■ **Exercise goal**
The answer must be every line of the records below that contains the word "true", copied out.
═══
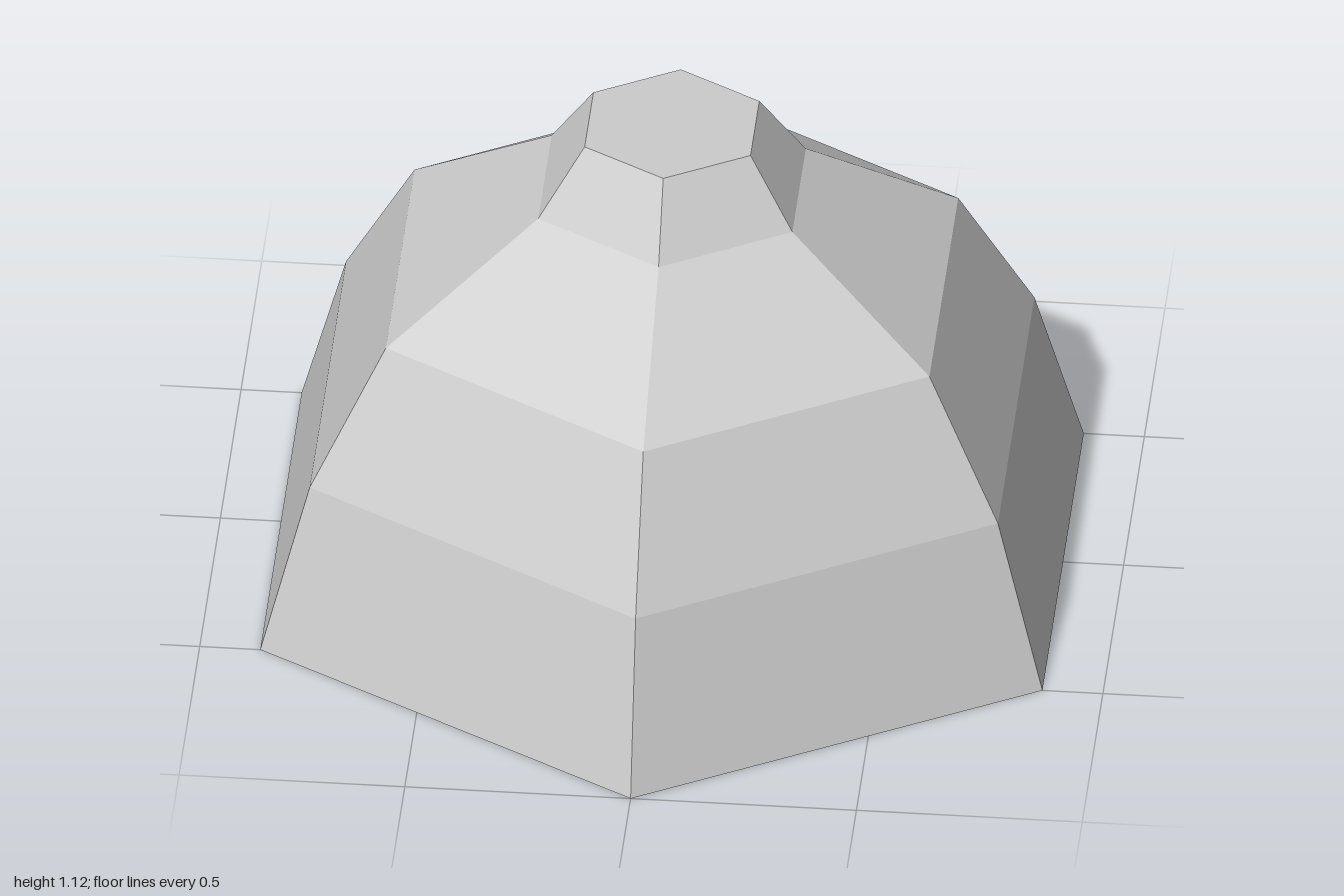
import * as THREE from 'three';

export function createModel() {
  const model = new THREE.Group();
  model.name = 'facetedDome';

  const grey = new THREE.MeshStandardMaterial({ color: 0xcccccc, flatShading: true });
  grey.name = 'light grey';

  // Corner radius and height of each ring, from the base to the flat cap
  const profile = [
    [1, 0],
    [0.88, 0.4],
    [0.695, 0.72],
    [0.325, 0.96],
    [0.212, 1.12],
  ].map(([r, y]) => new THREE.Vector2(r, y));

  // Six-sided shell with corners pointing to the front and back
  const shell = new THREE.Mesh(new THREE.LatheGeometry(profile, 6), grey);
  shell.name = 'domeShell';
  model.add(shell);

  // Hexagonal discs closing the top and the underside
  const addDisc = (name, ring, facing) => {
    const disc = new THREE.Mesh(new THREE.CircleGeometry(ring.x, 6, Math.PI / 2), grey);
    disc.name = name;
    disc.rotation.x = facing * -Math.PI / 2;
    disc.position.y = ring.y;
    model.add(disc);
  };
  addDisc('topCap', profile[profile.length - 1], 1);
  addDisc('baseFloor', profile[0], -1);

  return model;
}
═══
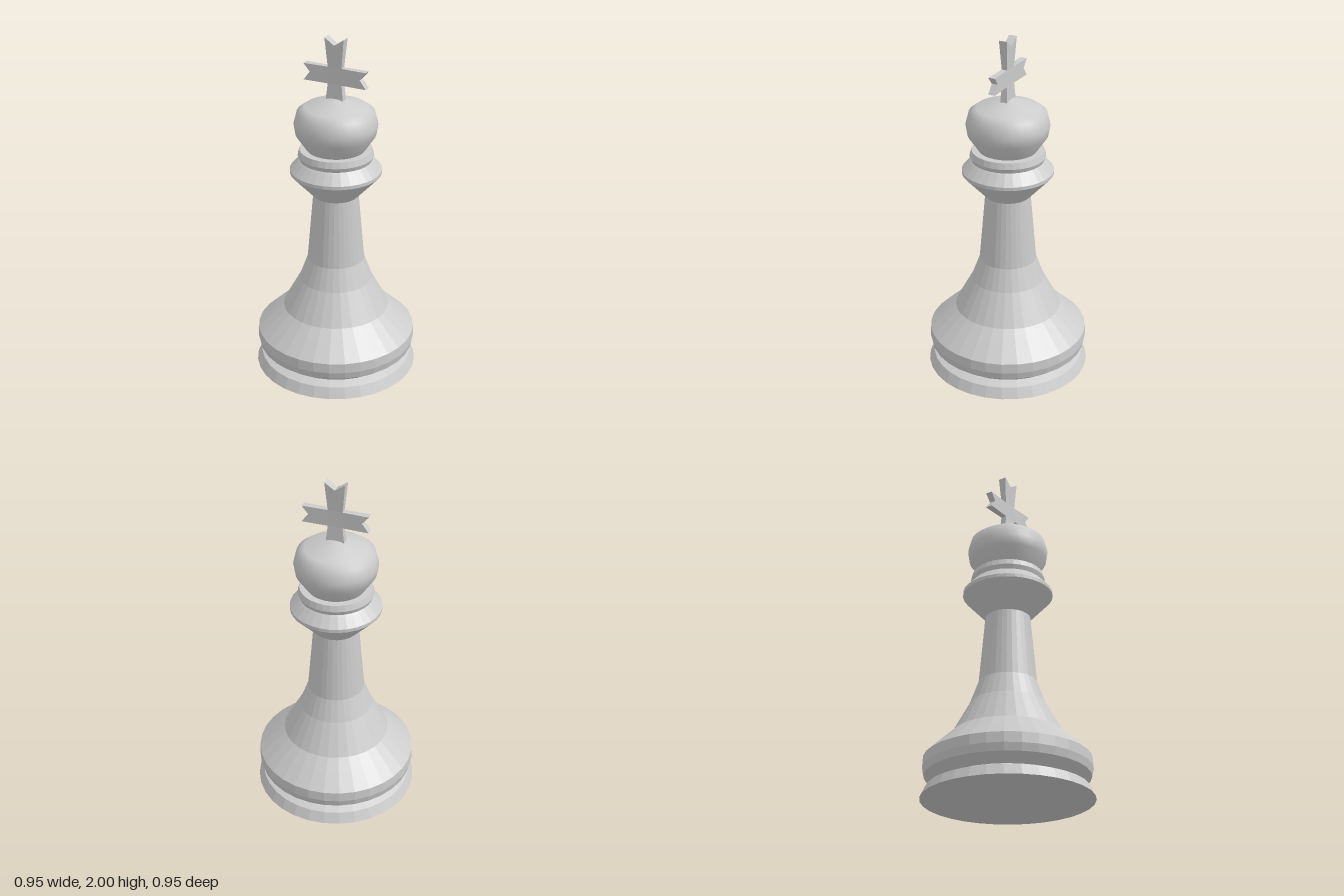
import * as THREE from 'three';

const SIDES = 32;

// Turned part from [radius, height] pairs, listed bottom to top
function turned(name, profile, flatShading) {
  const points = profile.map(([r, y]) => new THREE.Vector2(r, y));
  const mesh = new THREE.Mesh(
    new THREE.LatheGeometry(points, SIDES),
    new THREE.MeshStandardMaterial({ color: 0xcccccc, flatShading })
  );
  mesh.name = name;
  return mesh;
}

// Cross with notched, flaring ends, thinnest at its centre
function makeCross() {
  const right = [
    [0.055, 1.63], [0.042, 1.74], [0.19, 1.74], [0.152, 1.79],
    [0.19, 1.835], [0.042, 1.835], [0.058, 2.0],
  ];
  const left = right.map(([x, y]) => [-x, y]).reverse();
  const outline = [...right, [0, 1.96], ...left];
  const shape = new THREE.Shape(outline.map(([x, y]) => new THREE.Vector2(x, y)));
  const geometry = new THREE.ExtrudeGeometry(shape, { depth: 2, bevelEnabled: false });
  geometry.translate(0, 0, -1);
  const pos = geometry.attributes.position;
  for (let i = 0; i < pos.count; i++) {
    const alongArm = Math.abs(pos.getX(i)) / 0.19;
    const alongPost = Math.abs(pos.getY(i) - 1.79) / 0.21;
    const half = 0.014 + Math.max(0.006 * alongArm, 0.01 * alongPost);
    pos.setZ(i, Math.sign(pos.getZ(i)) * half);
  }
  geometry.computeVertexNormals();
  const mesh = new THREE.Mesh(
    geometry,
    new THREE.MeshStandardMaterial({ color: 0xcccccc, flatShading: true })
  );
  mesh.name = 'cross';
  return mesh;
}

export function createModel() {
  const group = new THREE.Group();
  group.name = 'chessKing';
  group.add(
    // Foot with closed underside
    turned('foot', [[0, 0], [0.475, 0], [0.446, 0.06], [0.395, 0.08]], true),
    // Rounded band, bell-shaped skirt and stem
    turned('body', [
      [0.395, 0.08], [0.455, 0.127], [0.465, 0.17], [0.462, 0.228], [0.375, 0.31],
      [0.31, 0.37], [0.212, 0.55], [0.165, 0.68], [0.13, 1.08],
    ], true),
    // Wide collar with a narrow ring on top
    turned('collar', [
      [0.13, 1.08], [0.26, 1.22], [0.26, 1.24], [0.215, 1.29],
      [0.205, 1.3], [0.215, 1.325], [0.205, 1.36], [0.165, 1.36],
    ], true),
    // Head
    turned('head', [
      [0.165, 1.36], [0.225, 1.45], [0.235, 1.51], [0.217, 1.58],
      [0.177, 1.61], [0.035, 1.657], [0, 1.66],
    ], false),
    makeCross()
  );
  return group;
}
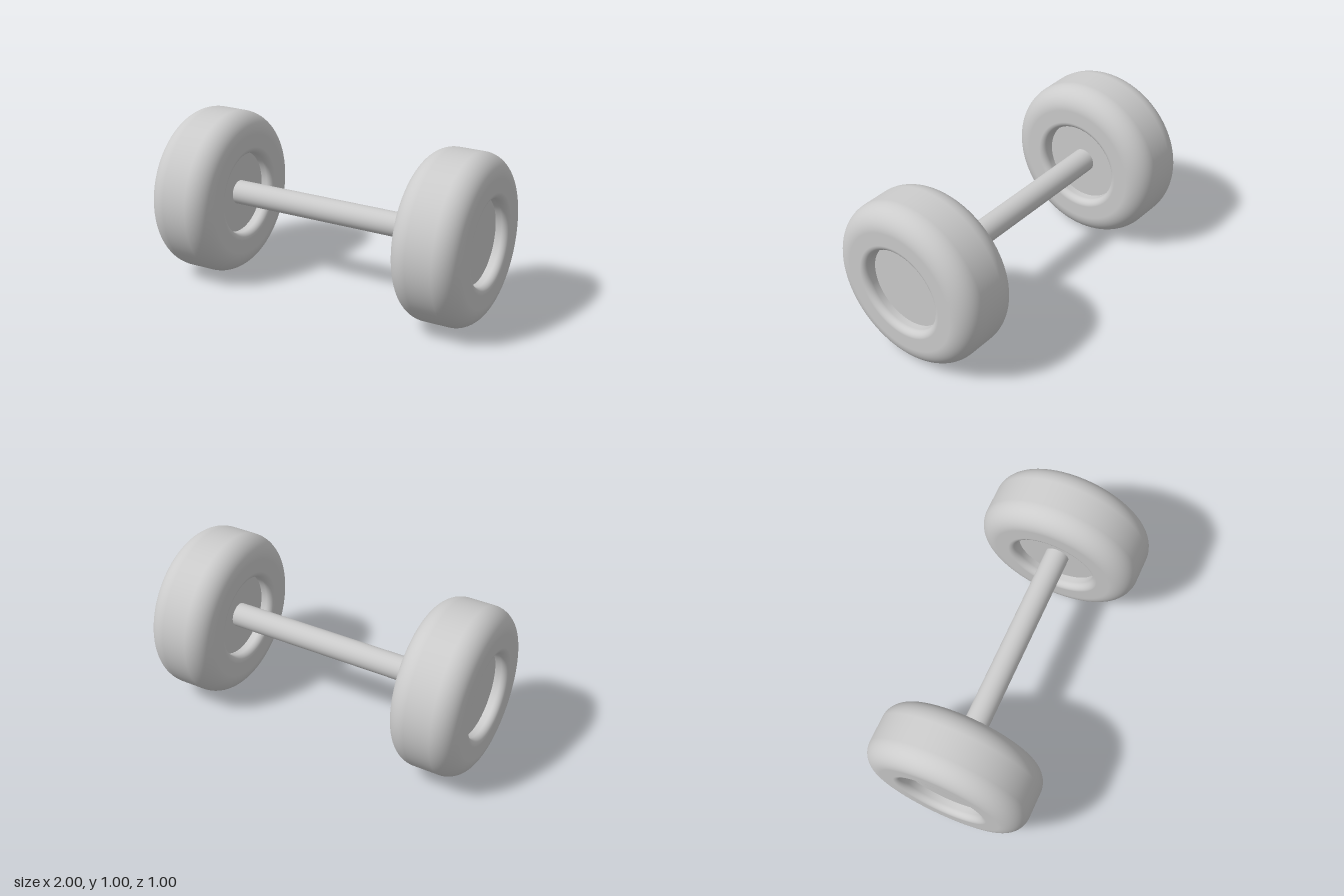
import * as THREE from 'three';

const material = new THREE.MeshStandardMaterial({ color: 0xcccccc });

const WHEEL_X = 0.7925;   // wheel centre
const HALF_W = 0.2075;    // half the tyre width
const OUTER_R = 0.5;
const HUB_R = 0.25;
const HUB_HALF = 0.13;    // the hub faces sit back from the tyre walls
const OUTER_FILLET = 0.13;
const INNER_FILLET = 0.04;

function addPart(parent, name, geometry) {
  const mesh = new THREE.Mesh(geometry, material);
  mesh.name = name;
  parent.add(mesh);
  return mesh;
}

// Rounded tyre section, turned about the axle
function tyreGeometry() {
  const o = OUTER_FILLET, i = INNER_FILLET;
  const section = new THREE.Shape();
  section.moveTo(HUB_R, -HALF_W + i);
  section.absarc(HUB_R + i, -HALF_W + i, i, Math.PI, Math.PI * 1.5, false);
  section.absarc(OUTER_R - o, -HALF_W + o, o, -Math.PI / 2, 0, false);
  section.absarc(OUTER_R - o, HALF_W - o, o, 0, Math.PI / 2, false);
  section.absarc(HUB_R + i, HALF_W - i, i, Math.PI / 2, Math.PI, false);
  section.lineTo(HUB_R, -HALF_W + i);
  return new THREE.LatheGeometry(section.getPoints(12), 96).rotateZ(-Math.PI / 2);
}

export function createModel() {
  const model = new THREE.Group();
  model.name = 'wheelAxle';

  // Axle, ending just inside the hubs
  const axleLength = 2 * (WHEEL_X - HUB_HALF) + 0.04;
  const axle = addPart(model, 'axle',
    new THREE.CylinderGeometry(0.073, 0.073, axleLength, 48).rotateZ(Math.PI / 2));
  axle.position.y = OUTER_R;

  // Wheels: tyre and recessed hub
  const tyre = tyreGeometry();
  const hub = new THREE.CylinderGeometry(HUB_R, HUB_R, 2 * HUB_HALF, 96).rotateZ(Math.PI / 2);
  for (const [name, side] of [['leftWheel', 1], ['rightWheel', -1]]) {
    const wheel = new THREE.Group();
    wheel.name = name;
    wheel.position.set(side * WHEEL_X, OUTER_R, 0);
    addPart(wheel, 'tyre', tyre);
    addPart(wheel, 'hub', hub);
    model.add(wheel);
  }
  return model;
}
═══
■ **Solution below**
  const grey = new THREE.MeshStandardMaterial({ color: 0xcccccc, flatShading: true });
    new THREE.MeshStandardMaterial({ color: 0xcccccc, flatShading: true })
    turned('foot', [[0, 0], [0.475, 0], [0.446, 0.06], [0.395, 0.08]], true),
    ], true),
    ], true),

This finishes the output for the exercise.